On October 12, 2008, after a 10-year process of advanced training culminating in a ceremony called shitsugo (literally “room-name”), she received the title of roshi and the name Shinge (“Heart/Mind Flowering") from Eido Roshi. It was the first time that this ceremony was held in the United States.[7]

Sherry Chayat was installed as the second Abbot of Dai Bosatsu Zendo Kongo-ji on New Year's Day 2011.[8][9]

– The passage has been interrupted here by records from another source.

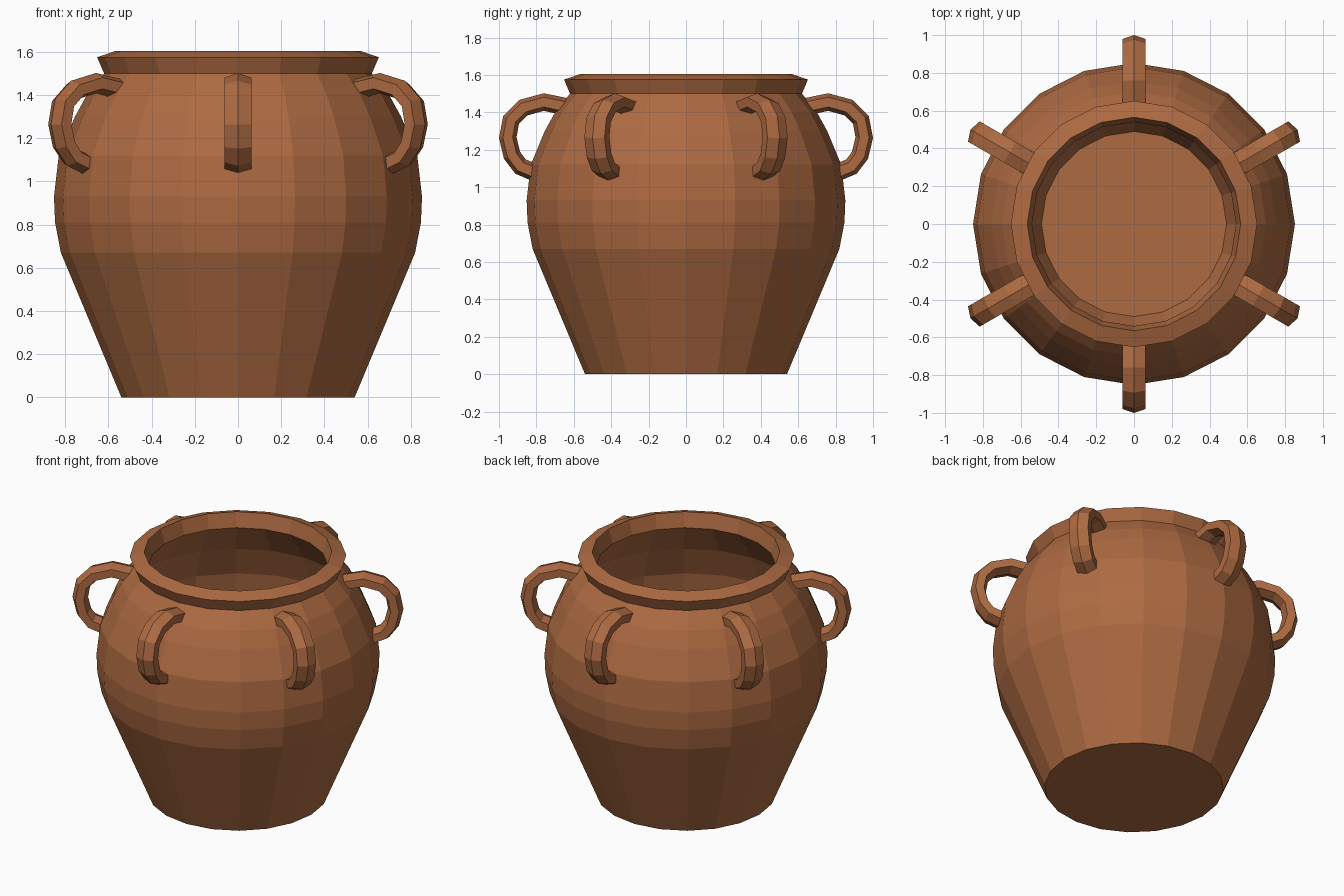
import bpy, bmesh, math
from mathutils import Vector

if "Cube" in bpy.data.objects:
    bpy.data.objects.remove(bpy.data.objects["Cube"])

clay = bpy.data.materials.new("terracotta")
clay.diffuse_color = (0.42, 0.145, 0.054, 1)
clay.use_nodes = True
clay.node_tree.nodes["Principled BSDF"].inputs["Base Color"].default_value = clay.diffuse_color
SIDES = 20


def finish(bm, name):
    bmesh.ops.recalc_face_normals(bm, faces=bm.faces[:])
    me = bpy.data.meshes.new(name)
    bm.to_mesh(me)
    bm.free()
    me.materials.append(clay)
    ob = bpy.data.objects.new(name, me)
    bpy.context.collection.objects.link(ob)
    return ob


def skin(bm, rings, loop_len):
    # quads between consecutive closed rings
    for a, b in zip(rings, rings[1:]):
        for i in range(loop_len):
            j = (i + 1) % loop_len
            bm.faces.new((a[i], a[j], b[j], b[i]))
    bm.faces.new(rings[0])
    bm.faces.new(rings[-1])


# Hollow pot: outer wall, flared rim, inner wall, floor
outer = [(0.54, 0), (0.82, 0.67), (0.847, 0.81), (0.852, 0.93), (0.83, 1.12),
         (0.755, 1.3), (0.70, 1.40), (0.62, 1.50)]
rim = [(0.652, 1.575), (0.565, 1.605), (0.54, 1.51)]
inner = [(0.69, 1.30), (0.77, 1.10), (0.79, 0.93), (0.76, 0.68), (0.49, 0.05)]
bm = bmesh.new()
rings = []
for r, z in outer + rim + inner:
    rings.append([bm.verts.new((r * math.cos(2 * math.pi * k / SIDES),
                                r * math.sin(2 * math.pi * k / SIDES), z))
                  for k in range(SIDES)])
skin(bm, rings, SIDES)
finish(bm, "pot_body")

# Six loop handles swept with a hexagonal section (ridge on the outside)
path = [(0.62, 1.425), (0.76, 1.455), (0.87, 1.425), (0.935, 1.36),
        (0.953, 1.265), (0.93, 1.17), (0.885, 1.11), (0.80, 1.075)]
section = [(0.047, 0), (0.026, 0.062), (-0.026, 0.062),
           (-0.047, 0), (-0.026, -0.062), (0.026, -0.062)]


def handle(name, deg):
    a = math.radians(deg)
    radial = Vector((math.cos(a), math.sin(a), 0))
    side = Vector((-math.sin(a), math.cos(a), 0))
    bm = bmesh.new()
    rings = []
    for i, p in enumerate(path):
        p0 = Vector(path[max(i - 1, 0)])
        p1 = Vector(path[min(i + 1, len(path) - 1)])
        t = (p1 - p0).normalized()
        n = Vector((-t.y, t.x))  # outward normal of the loop
        ring = []
        for u, v in section:
            q = Vector(p) + n * u
            ring.append(bm.verts.new(radial * q.x + side * v + Vector((0, 0, q.y))))
        rings.append(ring)
    skin(bm, rings, len(section))
    finish(bm, name)


for k, deg in enumerate((30, 90, 150, 210, 270, 330)):
    handle(f"handle_{k + 1}", deg)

  • Stuart, Maurine; Sherry Chayat ed. (1996). Subtle Sound: the Zen Teachings of Maurine Stuart. Shambhala Publications, dist. Random House. ISBN 1-57062-094-6.
  • Chayat, Sherry (1994). Life Lessons: The Art of Jerome Witkin. Syracuse University Press. ISBN 0-8156-2617-7.
  • Nakagawa, Soen; Kazuaki Tanahashi ed.; Sherry Chayat ed. (1996). Endless Vow: The Zen Path of Soen Nakagawa. Shambhala Publications. ISBN 1-57062-162-4.
  • Chayat, Roko Sherry ed. (2008). Eloquent Silence: Nyogen Senzaki's Gateless Gate and Other Previously Unpublished Teachings and Letters. Wisdom Publications. ISBN 0-86171-559-4

See also[edit]


  1. ^ a b Rosemary Skinner Keller; Rosemary Radford Ruether; Marie Cantlon (2006). The Encyclopedia of Women and Religion in North America. Indiana University Press. pp. 642–643. ISBN 0-253-34685-1.
  2. ^ James Ishmael Ford (2006). Zen Master Who?: A Guide to the People and Stories of Zen. Wisdom Publications. p. 119. ISBN 0-86171-509-8.
  3. ^ James Ishmael Ford (2006). Zen Master Who?: A Guide to the People and Stories of Zen. Wisdom Publications. pp. 117–119. ISBN 0-86171-509-8.
  4. ^ "Article: First Female Rabbi in Belarus travels the Hinterlands: On the Road with Nelly Shulman". 2001-03-23. Retrieved 2010-11-19.
  5. ^ Encyclopedia of women and religion in North America, Volume 2 By Rosemary Skinner Keller, Rosemary Radford Ruether, Marie Cantlon (pg. 642)
  6. ^ HarperSanFrancisco, 2006 320 pages; $24.95 (hardcover). "The Lost Lineage". Retrieved 2010-11-19.
  7. ^ "Dharma Connections 2008 p.9" (PDF). Zen Center of Syracuse. Retrieved 2010-10-05.
  8. ^ "Installation". Zen Center of Syracuse. Retrieved 2010-12-10.
  9. ^ "The Zen Studies Society". Retrieved 3 January 2011.

External links[edit]